FREELAND Bush Point is good to go. At last.
Thursday morning, workers for the Department of Fish and Wildlife anchored four 3,400-pound floats firmly to existing concrete pilings next to the boat launch ramp. Most of last winters storm damage repair items are completed and bird caps were mounted on the top of the pilings.
The crew shored up the base of the dock, filled voids and brought the ramp back up to an elevation that makes it safer to use.
Port of South Whidbey manager Ed Field declared the ramp available for boaters.
Many couldnt wait; with the weekends good weather, on-site manager Mike McCarthy reported 12 boaters launched their crafts in the clear west side waters.
Port commissioner Lynae Slinden thought the news was exciting.
Im very glad boaters can finally use it, she said.
However, not everything is perfect at Bush Point. The grids forming the ramp have been straightened but more work is needed to create a smooth finish. Designed for environmental reasons, the ramp is an unusual pre-cast concrete grid providing traction for cars and boat trailers. Historically, the grid gradually settled and washed away the sand underneath.
While finishing touches are being put on the ramp, Field and McCarthy urged caution.
Putting a boat in at anything beyond mid-tide or when the water is choppy isnt advised, Field said. And watch out for tanker traffic; waves from big ships can create havoc.
In addition, the bathroom remains closed after a back-up system failed last weekend.
We brought a portable unit in at our expense, Field said.
The port began working on Bush Point in 1998 as a response to the needs of boaters and fishermen for water access on the islands west side. A variety of delays over the years a septic versus sewer connection problem, discovery of an offshore surf smelt habitat, tidal concerns and disabled-access needs slowed the process but the port was determined to get the ramp built.
An on-site restroom, fencing, parking lot paving, landscaping and a septic system were completed last year but winter storms washed away sand under the dock workers have since placed steel sheet barriers on both sides as a preventive measure.
When grant funds were exhausted totaling $1.7 million department and the Interagency Committee for Outdoor Recreation the port reluctantly approved $115,000 to get the job finished but it has taken a long time due to administrative, construction and environmental holdups.
The latest work, funded by the state, totaled roughly $100,000.
Port officials were disappointed over the years as they could only monitor, not direct, the process of correcting the problem, unlike projects such as Clinton Beach park.
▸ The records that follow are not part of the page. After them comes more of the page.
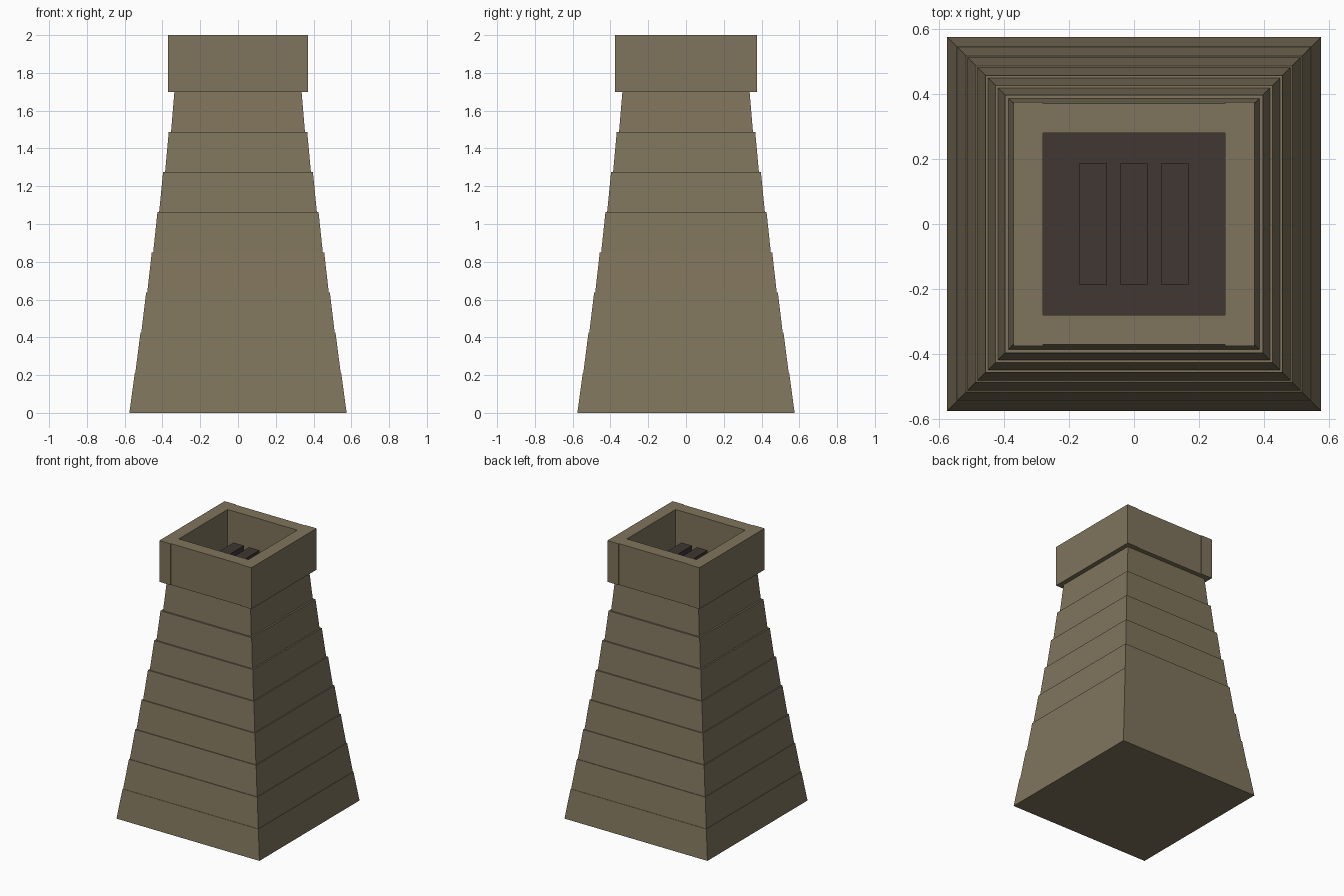
import bpy, bmesh

if "Cube" in bpy.data.objects:
    bpy.data.objects.remove(bpy.data.objects["Cube"])


def material(name, rgb):
    m = bpy.data.materials.new(name)
    m.diffuse_color = (*rgb, 1.0)
    m.use_nodes = True
    m.node_tree.nodes["Principled BSDF"].inputs["Base Color"].default_value = m.diffuse_color
    return m


STONE = material("olive_stone", (0.212, 0.175, 0.107))
DARK = material("dark_brown", (0.050, 0.038, 0.032))


def block(name, x, y, z, mat, taper=1.0):
    """Box between (min, max) ranges; the top is scaled by taper."""
    bm = bmesh.new()
    bmesh.ops.create_cube(bm, size=1.0)
    for v in bm.verts:
        k = taper if v.co.z > 0 else 1.0
        v.co = ((x[0] + x[1]) / 2 + v.co.x * (x[1] - x[0]) * k,
                (y[0] + y[1]) / 2 + v.co.y * (y[1] - y[0]) * k,
                z[1] if v.co.z > 0 else z[0])
    me = bpy.data.meshes.new(name)
    bm.to_mesh(me)
    bm.free()
    me.materials.append(mat)
    ob = bpy.data.objects.new(name, me)
    bpy.context.collection.objects.link(ob)
    return ob


# Tapered courses, each set back slightly from the one below
COURSES, BODY_TOP = 8, 1.70
step = BODY_TOP / COURSES
for i in range(COURSES):
    r = 0.575 - 0.0315 * i
    block(f"tower_course_{i + 1}", (-r, r), (-r, r),
          (i * step, (i + 1) * step), STONE, 0.95)

# Rim walls around the open top
for side, lo, hi in (("left", -0.37, -0.28), ("right", 0.28, 0.37)):
    block(f"rim_{side}", (lo, hi), (-0.375, 0.375), (BODY_TOP, 2.0), STONE)
for side, lo, hi in (("front", -0.37, -0.28), ("back", 0.28, 0.37)):
    block(f"rim_{side}", (-0.28, 0.28), (lo, hi), (BODY_TOP, 2.0), STONE)

# Dark floor of the opening with three grate bars
block("opening_floor", (-0.28, 0.28), (-0.28, 0.28), (BODY_TOP, 1.73), DARK)
for i in (-1, 0, 1):
    cx = 0.125 * i
    block(f"grate_bar_{i + 2}", (cx - 0.042, cx + 0.042), (-0.187, 0.187),
          (1.73, 1.825), DARK)
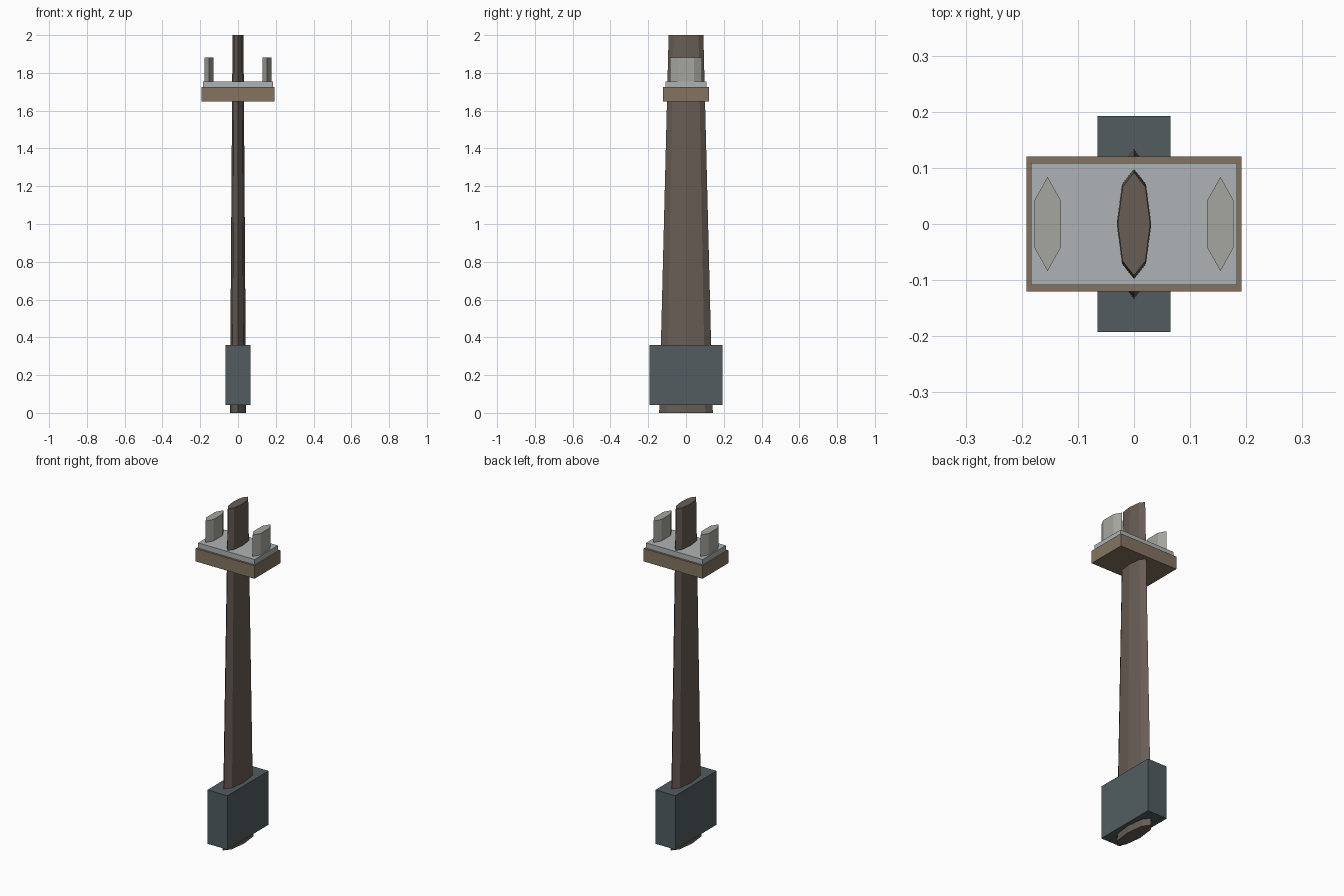
import bpy, bmesh

if "Cube" in bpy.data.objects:
    bpy.data.objects.remove(bpy.data.objects["Cube"])


def material(name, rgb):
    m = bpy.data.materials.new(name)
    m.diffuse_color = (*rgb, 1)
    m.use_nodes = True
    m.node_tree.nodes["Principled BSDF"].inputs["Base Color"].default_value = m.diffuse_color
    return m


def loft(name, bottom, top, z0, z1, mat, x=0.0):
    """Flat-faced prism between two matching outlines."""
    bm = bmesh.new()
    lo = [bm.verts.new((px, py, z0)) for px, py in bottom]
    hi = [bm.verts.new((px, py, z1)) for px, py in top]
    n = len(lo)
    bm.faces.new(lo[::-1])
    bm.faces.new(hi)
    for i in range(n):
        j = (i + 1) % n
        bm.faces.new((lo[i], lo[j], hi[j], hi[i]))
    bmesh.ops.recalc_face_normals(bm, faces=bm.faces)
    mesh = bpy.data.meshes.new(name)
    bm.to_mesh(mesh)
    bm.free()
    mesh.materials.append(mat)
    ob = bpy.data.objects.new(name, mesh)
    ob.location.x = x
    bpy.context.collection.objects.link(ob)
    return ob


def box(name, hx, hy, z0, z1, mat):
    outline = [(-hx, -hy), (hx, -hy), (hx, hy), (-hx, hy)]
    return loft(name, outline, outline, z0, z1, mat)


def scaled(outline, sx, sy):
    return [(px * sx, py * sy) for px, py in outline]


brown = material("dark_wood", (0.14, 0.11, 0.092))
slate = material("slate_metal", (0.085, 0.108, 0.12))
tan = material("tan_wood", (0.23, 0.175, 0.12))
pale = material("pale_metal", (0.42, 0.45, 0.46))
grey = material("grey_metal", (0.38, 0.38, 0.35))

# Tapered eight-sided, lens-shaped shaft
lens8 = [(1, 0), (0.7, 0.72), (0, 1), (-0.7, 0.72),
         (-1, 0), (-0.7, -0.72), (0, -1), (0.7, -0.72)]
loft("shaft", scaled(lens8, 0.043, 0.142), scaled(lens8, 0.029, 0.092), 0, 2, brown)

# Block around the foot of the shaft
box("foot_block", 0.065, 0.1925, 0.042, 0.36, slate)

# Crosspiece and the thinner plate on top of it
box("crosspiece", 0.192, 0.1205, 1.648, 1.724, tan)
box("top_plate", 0.184, 0.1085, 1.724, 1.755, pale)

# Pair of six-sided upright lugs
lens6 = [(1, 0.5), (0, 1), (-1, 0.5), (-1, -0.5), (0, -1), (1, -0.5)]
lug = scaled(lens6, 0.0235, 0.084)
for side, sx in (("left", -1), ("right", 1)):
    loft(f"{side}_lug", lug, lug, 1.755, 1.882, grey, x=sx * 0.154)
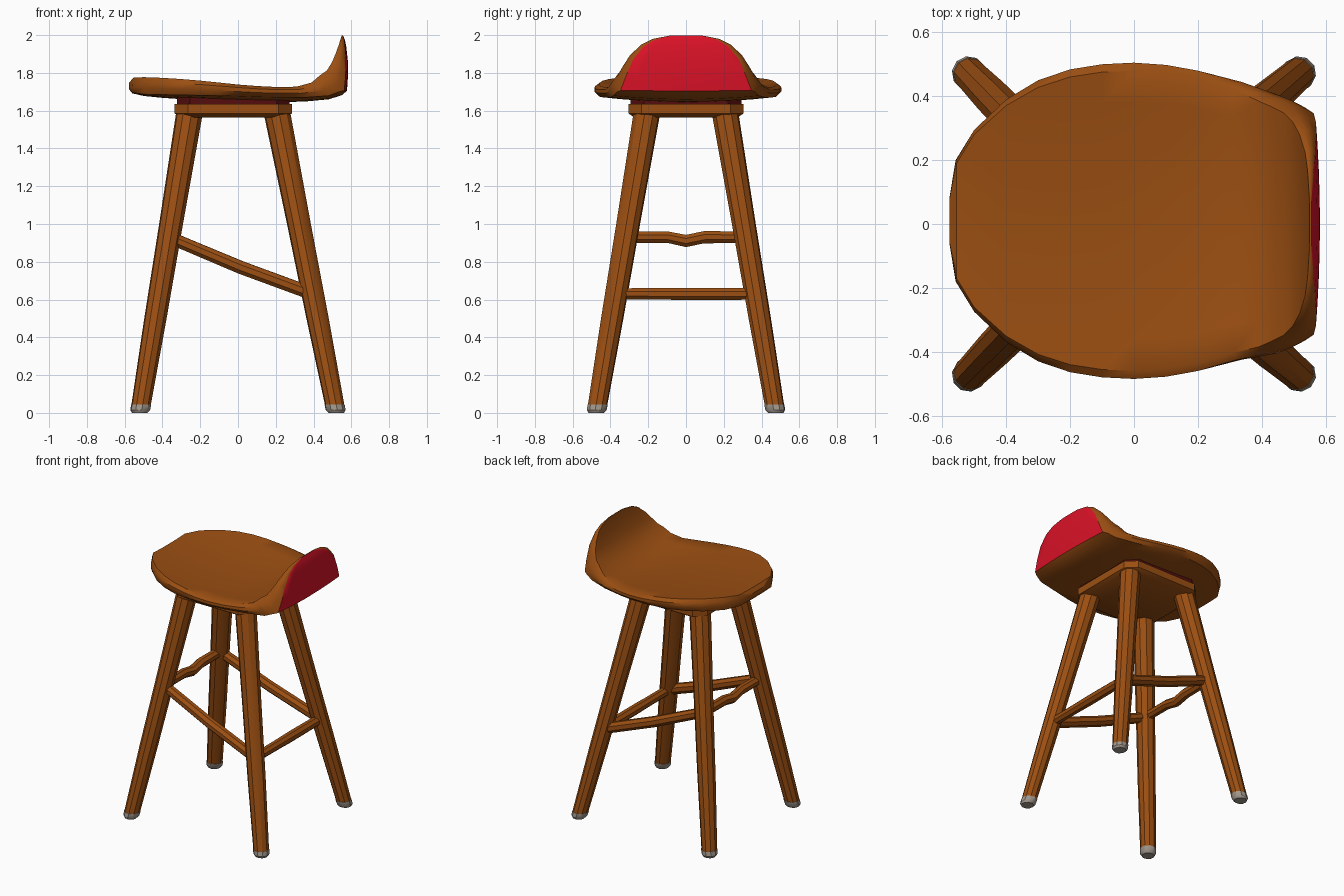
import bpy, bmesh, math
from mathutils import Vector

if "Cube" in bpy.data.objects:
    bpy.data.objects.remove(bpy.data.objects["Cube"])


def material(name, rgb):
    m = bpy.data.materials.new(name)
    m.diffuse_color = (*rgb, 1)
    m.use_nodes = True
    m.node_tree.nodes["Principled BSDF"].inputs["Base Color"].default_value = m.diffuse_color
    return m


WOOD = material("wood", (0.33, 0.078, 0.006))
RED = material("red panel", (0.70, 0.006, 0.020))
MAROON = material("dark red", (0.09, 0.004, 0.004))
GREY = material("grey foot", (0.36, 0.31, 0.26))


def loft(name, rings, mats, rule=None, angle=35):
    """Skin closed rings of points, cap both ends; rule(ring, side) picks the material."""
    bm = bmesh.new()
    vs = [[bm.verts.new(p) for p in r] for r in rings]
    n = len(rings[0])
    for i in range(len(vs) - 1):
        for j in range(n):
            k = (j + 1) % n
            f = bm.faces.new((vs[i][j], vs[i][k], vs[i + 1][k], vs[i + 1][j]))
            if rule:
                f.material_index = rule(i, j)
    bm.faces.new(vs[0])
    bm.faces.new(vs[-1])
    bmesh.ops.recalc_face_normals(bm, faces=bm.faces)
    me = bpy.data.meshes.new(name)
    bm.to_mesh(me)
    bm.free()
    for m in mats:
        me.materials.append(m)
    ob = bpy.data.objects.new(name, me)
    bpy.context.collection.objects.link(ob)
    bpy.context.view_layer.objects.active = ob
    ob.select_set(True)
    bpy.ops.object.shade_smooth_by_angle(angle=math.radians(angle))
    ob.select_set(False)
    return ob


def tube(name, pts, radii, mat, normal=None, sides=10):
    pts = [Vector(p) for p in pts]
    axis = normal or (pts[-1] - pts[0]).normalized()
    u = axis.orthogonal().normalized()
    v = axis.cross(u)
    angs = [2 * math.pi * (k + 0.5) / sides for k in range(sides)]
    rings = [[p + r * (math.cos(a) * u + math.sin(a) * v) for a in angs]
             for p, r in zip(pts, radii)]
    return loft(name, rings, [mat])


# Seat shell: stations of (top x, top z, bottom x, bottom z, half width)
stations = [
    (-0.578, 1.745, -0.578, 1.715, 0.07), (-0.555, 1.770, -0.560, 1.692, 0.19),
    (-0.500, 1.768, -0.500, 1.678, 0.285), (-0.40, 1.757, -0.40, 1.668, 0.38),
    (-0.30, 1.745, -0.30, 1.661, 0.44), (-0.20, 1.733, -0.20, 1.655, 0.474),
    (-0.10, 1.721, -0.10, 1.651, 0.49), (0.0, 1.710, 0.0, 1.648, 0.495),
    (0.10, 1.703, 0.10, 1.645, 0.488), (0.20, 1.700, 0.20, 1.645, 0.470),
    (0.31, 1.705, 0.35, 1.648, 0.435), (0.39, 1.730, 0.48, 1.660, 0.405),
    (0.45, 1.770, 0.550, 1.682, 0.385), (0.485, 1.810, 0.577, 1.705, 0.365),
    (0.510, 1.855, 0.582, 1.780, 0.335), (0.528, 1.905, 0.581, 1.870, 0.295),
    (0.542, 1.955, 0.573, 1.940, 0.235), (0.547, 1.982, 0.566, 1.975, 0.175),
    (0.550, 1.999, 0.556, 1.998, 0.08)]
REST = 13                                     # first station of the red back panel
across = [-0.95, -0.75, -0.5, -0.25, 0, 0.25, 0.5, 0.75, 0.95]
section = ([(t, 0) for t in across] + [(1, 0.3), (1, 0.65)] +
           [(t, 1) for t in reversed(across)] + [(-1, 0.65), (-1, 0.3)])
rings = []
for i, (xt, zt, xb, zb, w) in enumerate(stations):
    ring = []
    for t, s in section:
        y = t * w
        bow = 0.015 * (y / 0.35) ** 2 if i >= REST - 1 else 0
        lift = 0.032 * (y / 0.5) ** 2 if i < REST else 0.01 * t * t * (2 - zt)
        ring.append((xt + (xb - xt) * s - bow, y + 0.01 * (i < REST - 2), zt + (zb - zt) * s + lift))
    rings.append(ring)
first = len(across) + 2
loft("seat", rings, [WOOD, RED],
     lambda i, j: int(i >= REST and first <= j < first + len(across) - 1), 40)


# Mounting plate under the seat: square with cut corners, and a dark riser above
def plate(name, inset, levels, mat):
    rings = []
    for z, g in levels:
        hx, hy, c, cx = 0.31 - inset - g, 0.305 - inset - g, 0.07, -0.025
        rings.append([(cx + sx * (hx - a * c), sy * (hy - b * c), z)
                      for sx, sy, a, b in ((1, 1, 0, 1), (1, 1, 1, 0), (-1, 1, 1, 0), (-1, 1, 0, 1),
                                           (-1, -1, 0, 1), (-1, -1, 1, 0), (1, -1, 1, 0), (1, -1, 0, 1))])
    return loft(name, rings, [mat])


plate("mounting_plate", 0, [(1.565, 0.03), (1.585, 0.0), (1.635, 0.0)], WOOD)
plate("plate_riser", 0.012, [(1.63, 0), (1.675, 0)], MAROON)


# Splayed legs: centre line between foot and plate
def leg_point(sx, sy, z):
    f = z / 1.57
    top_x = 0.26 if sx < 0 else 0.21
    return Vector((sx * (0.52 + (top_x - 0.52) * f), sy * (0.475 - 0.265 * f), z))


UP = Vector((0, 0, 1))
for sx, side in ((-1, "left"), (1, "right")):
    for sy, end in ((-1, "front"), (1, "back")):
        tube(f"{end}_{side}_leg", [leg_point(sx, sy, z) for z in (0.04, 0.5, 1.0, 1.61)],
             (0.052, 0.06, 0.064, 0.072), WOOD, UP)
        tube(f"{end}_{side}_foot", [leg_point(sx, sy, z) for z in (0, 0.015, 0.045)],
             (0.042, 0.053, 0.054), GREY, UP)

# Stretchers: sloping along each side, level across each end
HI, LO = 0.93, 0.63
for sy, end in ((-1, "front"), (1, "back")):
    a, b = leg_point(-1, sy, HI), leg_point(1, sy, LO)
    tube(f"{end}_stretcher", [a, (a + b) / 2 - Vector((0, 0, 0.01)), b],
         (0.035, 0.037, 0.037), WOOD, sides=8)
for sx, z, dip, name in ((-1, HI, 0.02, "left"), (1, LO, 0.0, "right")):
    a, b = leg_point(sx, -1, z), leg_point(sx, 1, z)
    tube(f"{name}_stretcher", [a, a.lerp(b, 0.35), a.lerp(b, 0.5) - Vector((0, 0, dip)),
                               a.lerp(b, 0.65), b],
         (0.032, 0.033, 0.035, 0.035, 0.033), WOOD, sides=8)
Under the terms of a 35-year interlocal agreement, Fish and Wildlife funded and built the ramp and the port will manage and maintain it.
We want to make sure we have full accountability from the state before any management transfer occurs, Slinden said.
Commissioners intend to discuss the matter at their next meeting, 7:30 p.m. Wednesday, Aug. 8, at the Freeland Library.